It seems like only yesterday that Hedgehog was sitting in the VIP lounges at Design Miami/Basel and Art Basel (held in Basel, as opposed to Design Miami and Art Basel Miami Beach, which are held in Miami), observing the art world's patrons.
It seems like only yesterday that Hedgehog was sitting in the VIP lounges at Design Miami/Basel and Art Basel (held in Basel, as opposed to Design Miami and Art Basel Miami Beach, which are held in Miami), observing the art world's patrons. You wouldn't think that patrons would actually lug their purchases about, but I'm sure I saw someone stand a Giacometti under the communal lunch table in Art Basel's lounge.
The fairs attract their fair share of those who come to gawk at the spectacle of the art world on parade, but they attract equal numbers – if not more – patrons, who are serious about art. And not serious in the 'What sort of a return will this get me in two years' time?' way. Serious about how and what they collect.
The recession has not dented their enthusiasm for patronage. From my vantage point (on the ground, knocked over by buyers and their shopping trolleys full of Warhol soupcans and Newson chairs speeding through the fairs), it was clear that deals were being done, although this was in the form of negotiation, rather than easy acceptance of the sticker price.
Claude Greilsamer, director of HSBC Private Bank (UK), who have sponsored Design Miami and Design Miami/Basel for several years now, elaborated on how patronage was holding up: 'Patronage is surprisingly resilient in this recession so far.
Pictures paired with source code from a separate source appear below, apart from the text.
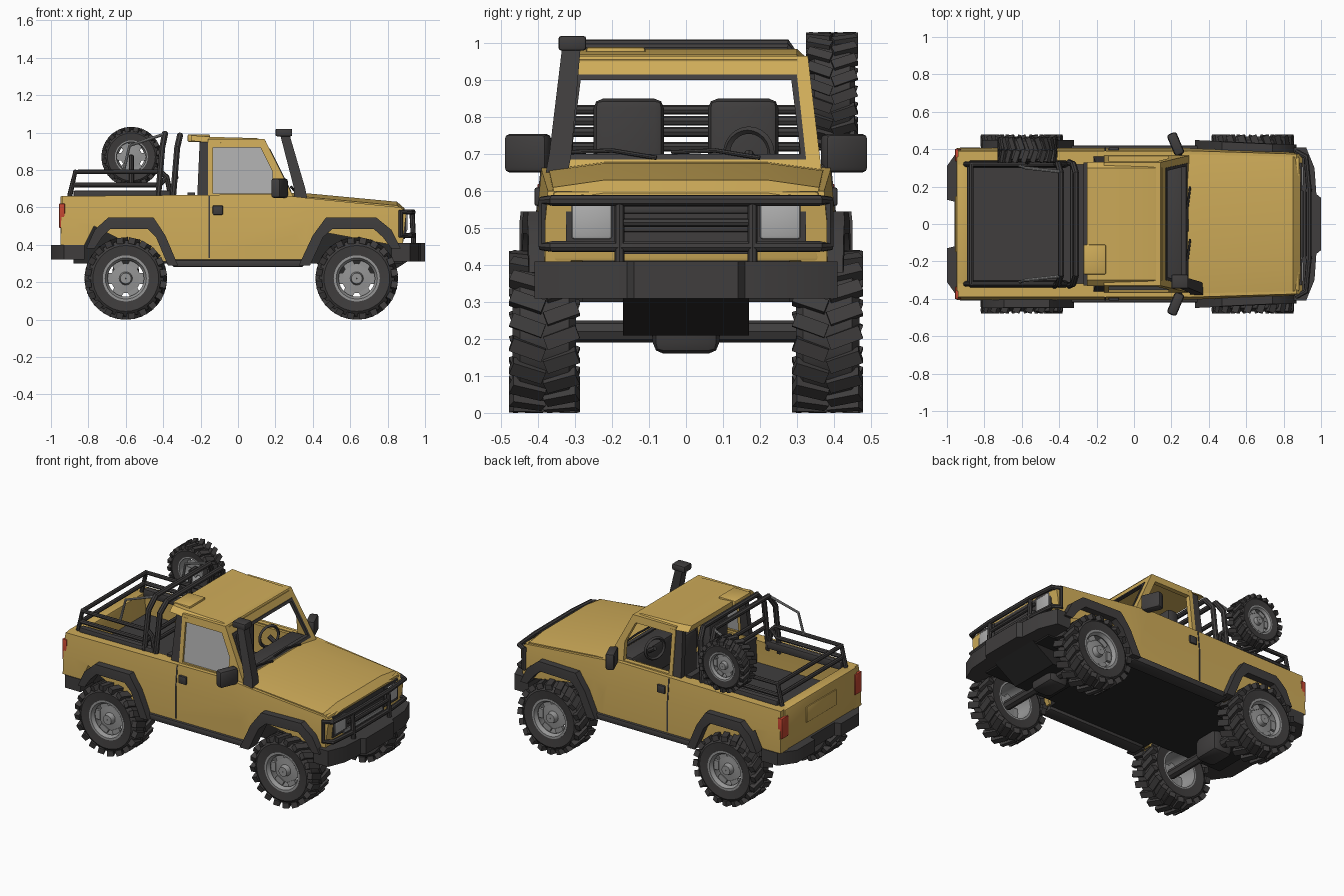
import bpy, bmesh, math
from mathutils import Matrix, Vector

cube = bpy.data.objects.get("Cube")
if cube:
    bpy.data.objects.remove(cube, do_unlink=True)


def material(name, *rgb):
    mat = bpy.data.materials.new(name)
    mat.use_nodes = True
    mat.diffuse_color = (*rgb, 1)
    mat.node_tree.nodes["Principled BSDF"].inputs["Base Color"].default_value = (*rgb, 1)
    return mat


yellow = material("yellow paint", .62, .41, .1)
dark = material("dark plastic", .05, .047, .047)
black = material("black underside", .022, .021, .021)
metal = material("grey metal", .3, .3, .3)
glass = material("grey glass", .42, .42, .42)
red = material("red lamp", .55, .06, .03)
made = []


def finish(name, mat, bm):
    bmesh.ops.recalc_face_normals(bm, faces=bm.faces)
    mesh = bpy.data.meshes.new(name)
    bm.to_mesh(mesh)
    bm.free()
    mesh.materials.append(mat)
    ob = bpy.data.objects.new(name, mesh)
    bpy.context.collection.objects.link(ob)
    made.append(ob)
    return ob


def bend_sides(bm):
    """Lean the flanks inwards above the waist and towards the nose."""
    bmesh.ops.triangulate(bm, faces=bm.faces)
    for co, no in (((0, 0, .52), (0, 0, 1)), ((.3, 0, 0), (1, 0, 0))):
        geom = bm.verts[:] + bm.edges[:] + bm.faces[:]
        bmesh.ops.bisect_plane(bm, geom=geom, plane_co=co, plane_no=no)
    for v in bm.verts:
        v.co.y *= 1 - .25 * max(0, v.co.z - .52) - .1 * max(0, v.co.x - .3)


def loft(name, mat, loops, wrap=False, bend=False):
    """Skin closed loops of points; wrap joins last to first, else ends are capped."""
    bm = bmesh.new()
    rows = [[bm.verts.new(p) for p in loop] for loop in loops]
    n = len(rows[0])
    for a, b in zip(rows, rows[1:] + rows[:1] if wrap else rows[1:]):
        for i in range(n):
            j = (i + 1) % n
            bm.faces.new((a[i], a[j], b[j], b[i]))
    if not wrap:
        bm.faces.new(rows[0])
        bm.faces.new(rows[-1])
    if bend:
        bend_sides(bm)
    return finish(name, mat, bm)


def side_prism(name, mat, pts, y0, y1, bend=False):
    return loft(name, mat, [[(x, y, z) for x, z in pts] for y in (y0, y1)], bend=bend)


def plan_prism(name, mat, half, z0, z1):
    pts = half + [(x, -y) for x, y in reversed(half)]
    return loft(name, mat, [[(x, y, z) for x, y in pts] for z in (z0, z1)])


def box(name, mat, xs, ys, zs, bevel=0, turn=0):
    size = [abs(b - a) for a, b in (xs, ys, zs)]
    mid = Vector([(a + b) / 2 for a, b in (xs, ys, zs)])
    bm = bmesh.new()
    bmesh.ops.create_cube(bm, size=1, matrix=Matrix.Diagonal((*size, 1)))
    if bevel:
        bmesh.ops.bevel(bm, geom=bm.edges[:], offset=bevel, segments=2, profile=.5, affect='EDGES')
    bmesh.ops.transform(bm, matrix=Matrix.Translation(mid) @ Matrix.Rotation(turn, 4, 'Z'), verts=bm.verts)
    return finish(name, mat, bm)


def tube(name, mat, pts, radius=.014, cyclic=False):
    data = bpy.data.curves.new(name, 'CURVE')
    data.dimensions = '3D'
    data.bevel_depth, data.bevel_resolution, data.use_fill_caps = radius, 2, True
    line = data.splines.new('POLY')
    line.points.add(len(pts) - 1)
    for p, co in zip(line.points, pts):
        p.co = (*co, 1)
    line.use_cyclic_u = cyclic
    data.materials.append(mat)
    ob = bpy.data.objects.new(name, data)
    bpy.context.collection.objects.link(ob)
    made.append(ob)


def lathe(name, mat, profile, centre, side=1, steps=36):
    """Spin (radius, offset) points round an axle along y."""
    c = Vector(centre)
    angles = [math.tau * k / steps for k in range(steps)]
    loops = [[c + Vector((r * math.cos(t), side * y, r * math.sin(t))) for r, y in profile] for t in angles]
    return loft(name, mat, loops, wrap=True)


def wheel(name, centre, r, side):
    tyre = [(.55, -.36), (.8, -.39), (.92, -.3), (.93, 0), (.92, .3), (.8, .39), (.55, .36), (.5, 0)]
    rim = [(.5, -.36), (.56, -.36), (.56, .37), (.5, .37), (.44, .27), (.48, .2)]
    hub = [(.01, .34), (.13, .34), (.16, .2), (.36, .18), (.36, .13), (.01, .1)]
    for part, mat, prof in (("tyre", dark, tyre), ("rim", metal, rim), ("hub", metal, hub)):
        lathe(f"{name} {part}", mat, [(a * r, b * r) for a, b in prof], centre, side)
    # chunky staggered tread blocks
    bm = bmesh.new()
    count = 20
    for k in range(count):
        for s in (1, -1):
            spin = Matrix.Rotation(math.tau * (k + s / 4) / count, 4, 'Y')
            lug = Matrix.Translation((.92 * r, s * .21 * r, 0)) @ Matrix.Rotation(s * .35, 4, 'X')
            size = Matrix.Diagonal((.15 * r, .42 * r, .17 * r, 1))
            bmesh.ops.create_cube(bm, size=1, matrix=Matrix.Translation(centre) @ spin @ lug @ size)
    finish(f"{name} tread", dark, bm)
    # short spokes leaving open slots
    bm = bmesh.new()
    for k in range(6):
        spin = Matrix.Rotation(math.tau * k / 6, 4, 'Y')
        spoke = Matrix.Translation((.41 * r, side * .17 * r, 0)) @ Matrix.Diagonal((.18 * r, .08 * r, .26 * r, 1))
        bmesh.ops.create_cube(bm, size=1, matrix=Matrix.Translation(centre) @ spin @ spoke)
    finish(f"{name} spokes", metal, bm)


def flank(pts, s, inset=0):
    """Points on the leaning cab side."""
    return [(x, s * (.365 - .12 * (z - .67) - inset), z) for x, z in pts]


def screen(half, back=0):
    """Points on the raked windscreen plane."""
    pts = half + [(-y, z) for y, z in reversed(half)]
    return [(.295 - .5 * (z - .66) - back, y, z) for y, z in pts]


body = [(-.95, .4), (-.82, .4), (-.77, .5), (-.5, .5), (-.4, .31), (.36, .31), (.44, .47), (.5, .51),
        (.74, .51), (.82, .4), (.88, .4), (.9, .57), (.87, .6), (.37, .65), (.2, .67), (-.94, .66)]
arch = [(-.31, .29), (-.235, .45), (-.165, .545), (.105, .545), (.185, .48), (.235, .38),
        (.185, .38), (.14, .44), (.09, .485), (-.13, .485), (-.18, .44), (-.25, .29)]
frame = [(-.16, .66), (-.16, .965), (.142, .965), (.22, .81), (.295, .66)]
window = [(-.135, .675), (-.135, .92), (.12, .92), (.185, .79), (.185, .675)]

# parts repeated on both flanks
for s, tag in ((1, "far"), (-1, "near")):
    side_prism(f"{tag} body side", yellow, body, s * .33, s * .405, bend=True)
    for end, cx, sx in (("nose", .635, 1), ("tail", -.6, -.9)):
        pts = [(cx + sx * x, z) for x, z in arch]
        side_prism(f"{tag} {end} fender flare", dark, pts, s * .36, s * .45, bend=True)
        wheel(f"{tag} {end} wheel", (cx, s * .383, .22), .22, s)
    box(f"{tag} sill", dark, (-.35, .35), (s * .33, s * .42), (.28, .32), .01)
    side_prism(f"{tag} door seam", dark, [(-.158, .33), (-.15, .33), (-.15, .66), (-.158, .66)],
               s * .4, s * .408, bend=True)
    box(f"{tag} door handle", dark, (-.135, -.08), (s * .38, s * .41), (.56, .61), .006)
    loft(f"{tag} cab side frame", yellow,
         [flank(frame, s), flank(window, s), flank(window, s, .03), flank(frame, s, .03)], wrap=True)
    pillar = [(-.225, .5), (-.16, .5), (-.16, .95), (-.205, .95)]
    loft(f"{tag} door pillar", dark, [flank(pillar, s, .005), flank(pillar, s, .04)])
    box(f"{tag} mirror", dark, (.195, .25), (s * .365, s * .49), (.65, .755), .015, s * .4)
    tube(f"{tag} mirror arm", dark, [(.25, s * .34, .63), (.24, s * .4, .68)])
    box(f"{tag} tail lamp", red, (-.957, -.925), (s * .335, s * .402), (.49, .62), .005)
    box(f"{tag} headlamp", glass, (.88, .905), (s * .2, s * .31), (.47, .57), .008)
    box(f"{tag} lamp surround", dark, (.88, .897), (s * .185, s * .325), (.455, .585))
    # seat
    box(f"{tag} seat back", dark, (-.13, -.05), (s * .06, s * .25), (.5, .85), .025)
    box(f"{tag} seat cushion", dark, (-.12, .1), (s * .05, s * .27), (.4, .53), .025)
    # bed rails
    y = s * .32
    box(f"{tag} bed capping", dark, (-.88, -.36), (s * .3, s * .34), (.64, .69), .008)
    tube(f"{tag} bed rail", dark, [(-.9, y, .66), (-.87, y, .79), (-.41, y, .79), (-.38, y, .76), (-.36, y, .66)])
    tube(f"{tag} lower bed rail", dark, [(-.88, y, .72), (-.42, y, .72), (-.38, y, .76)])
    tube(f"{tag} cage brace", metal, [(-.4, s * .28, .99), (-.58, s * .3, .93), (-.61, s * .31, .8)], .008)
    tube(f"{tag} bull bar upright", dark, [(.94, s * .18, .39), (.93, s * .18, .585)])

# bonnet and roof skins
rows = ((.24, .68, .375), (.37, .675, .37), (.85, .63, .36), (.89, .595, .355))
loft("bonnet", yellow, [[(x, -w, z - .06), (x, -w, z - .02), (x, -.22, z), (x, .22, z), (x, w, z - .02),
                         (x, w, z - .06)] for x, z, w in rows])
rows = ((-.25, .985), (-.15, .977), (.1, .97), (.15, .955))
loft("roof", yellow, [[(x, -.332, z - .03), (x, -.3, z), (x, .3, z), (x, .332, z - .03)] for x, z in rows])
box("roof rear lip", yellow, (-.27, -.15), (-.27, -.11), (.95, .99), .008)

# windscreen frame, seal and side glass
outer, inner, seal = [(.365, .66), (.33, .965)], [(.325, .685), (.3, .915)], [(.31, .7), (.285, .9)]
loft("windscreen frame", yellow, [screen(outer), screen(inner), screen(inner, .03), screen(outer, .03)], wrap=True)
loft("windscreen seal", dark, [screen(inner, -.004), screen(seal, -.004), screen(seal, .02), screen(inner, .02)],
     wrap=True)
loft("near side glass", glass, [flank(window, -1, .012), flank(window, -1, .018)])
for y in (-.2, .08):
    tube("wiper", dark, [(.3, y + .12, .69), (.285, y, .71), (.285, y - .12, .705)], .006)

# nose
box("nose panel", yellow, (.84, .885), (-.36, .36), (.41, .6), .01)
box("grille", dark, (.87, .893), (-.19, .19), (.43, .585))
for z in (.49, .54):
    box("grille bar", dark, (.88, .905), (-.18, .18), (z, z + .02), .004)
box("grille trim", metal, (.88, .9), (-.22, .17), (.445, .465))
half = [(.87, .385), (.92, .36), (.935, .19)]
bar = half + [(x, -y) for x, y in reversed(half)]
low = [(x, y, .45) for x, y in bar]
tube("bull bar", dark, [(x, y, .575) for x, y in bar] + low[::-1], .015, cyclic=True)
tube("bull bar crosspiece", dark, [(.93, -.18, .515), (.93, .18, .515)], .012)
plan_prism("nose bumper", dark, [(.82, .41), (.92, .41), (.965, .3), (.975, .16), (1, .14)], .31, .41)

# tail
box("tailgate", yellow, (-.95, -.88), (-.36, .36), (.4, .66), .008)
box("tailgate panel", yellow, (-.956, -.94), (-.15, .15), (.5, .6), .003)
plan_prism("tail bumper", dark, [(-.82, .41), (-.93, .41), (-1, .31), (-1, .13), (-.96, .12)], .32, .4)

# interior and bed
box("bed floor", dark, (-.9, -.24), (-.34, .34), (.49, .52))
box("bed front wall", dark, (-.27, -.23), (-.33, .33), (.35, .68))
box("dashboard", dark, (.14, .27), (-.335, .335), (.5, .69), .02)
lathe("steering wheel", dark, [(.075, 0), (.065, .01), (.055, 0), (.065, -.01)], (0, 0, 0), steps=24)
made[-1].matrix_world = Matrix.Translation((.1, .17, .7)) @ Matrix.Rotation(1.2, 4, 'Z')
tube("steering column", dark, [(.1, .17, .7), (.18, .17, .65)])

# roll cage
for x, top in ((-.31, .985), (-.39, .995)):
    tube("roll hoop", dark, [(x - .04, -.33, .62), (x - .015, -.32, .92), (x, -.27, top), (x, .27, top),
                             (x - .015, .32, .92), (x - .04, .33, .62)], .017)
for x, z in ((-.33, .82), (-.33, .76), (-.87, .79), (-.88, .72)):
    tube("cage crossbar", dark, [(x, -.32, z), (x, .32, z)], .013)

# spare wheel and carrier
wheel("spare wheel", (-.57, .395, .87), .16, 1)
tube("spare carrier", dark, [(-.57, .32, .72), (-.57, .34, .87), (-.57, .39, .87)])

# snorkel
rows = ((.3, .375, -.385, -.325, .62), (.3, .36, -.37, -.31, .7), (.225, .275, -.335, -.285, .99))
loft("snorkel stem", dark, [[(a, c, z), (b, c, z), (b, d, z), (a, d, z)] for a, b, c, d, z in rows])
box("snorkel head", dark, (.2, .29), (-.345, -.27), (.98, 1.02), .008)

# underside
box("chassis", black, (-.88, .88), (-.28, .28), (.3, .5))
box("cabin floor", black, (-.37, .35), (-.37, .37), (.3, .34))
box("engine bay", black, (.33, .85), (-.34, .34), (.49, .57))
side_prism("skid plate", black, [(.5, .22), (.75, .21), (.92, .32), (.4, .32)], -.17, .17)
for x in (.635, -.6):
    tube("axle", dark, [(x, -.38, .22), (x, .38, .22)], .03)
    box("differential", dark, (x - .07, x + .07), (-.09, .09), (.16, .3), .03)

# convert tubes and smooth everything except hard edges
bpy.ops.object.select_all(action='DESELECT')
for ob in made:
    ob.select_set(True)
bpy.context.view_layer.objects.active = made[0]
bpy.ops.object.convert(target='MESH')
bpy.ops.object.shade_smooth_by_angle(angle=math.radians(35))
Art and design are pretty much part of our client culture and lifestyle.
'Our clients have taken advantage of more realistic prices and also know that a few thousand Euros can still buy unique pieces. In the recession they have become more selective and more interested in very high quality events. The pleasure of acquiring a great piece of art or a great chair to sit on remains intact.' Claude also stressed that the recession has not affected HSBC PB's commitment to sponsoring Design Miami.
Picture: Audience by rAndom International, where a hundred mirrors rotate towards the person walking through them, but gradually lose interest.
He elucidated how the rarum genus of art-world patron lives: 'Our clients are keen to come to major art fairs in Europe and the US at least once if not twice a year – or more for the biggest collectors. Basel and Miami and surrounding exhibitions and events attract more and more couples. Some of our busiest clients will plan a two or three day break.'
As well as the engagement with dealers, HSBC PB's clients like to engage with designers (tho' of course Jean Prouve won't show up even for the best client). Claude says: 'Design Miami/Basel has grown over the years in quality and respectability and our clients find it a real pleasure to meet at HSBC Private Bank's VIP lounge the designers in person (for example the Campana Brothers, Marc Newson or Tom Dixon among others).'
As will become clear in an imminently forthcoming blog (update: here it is), patronage can flourish at all levels: from HSBC PB's jet-setting clients even down to Hedgehog himself. All you have to remember is that recessions are perfect times to start your patronage.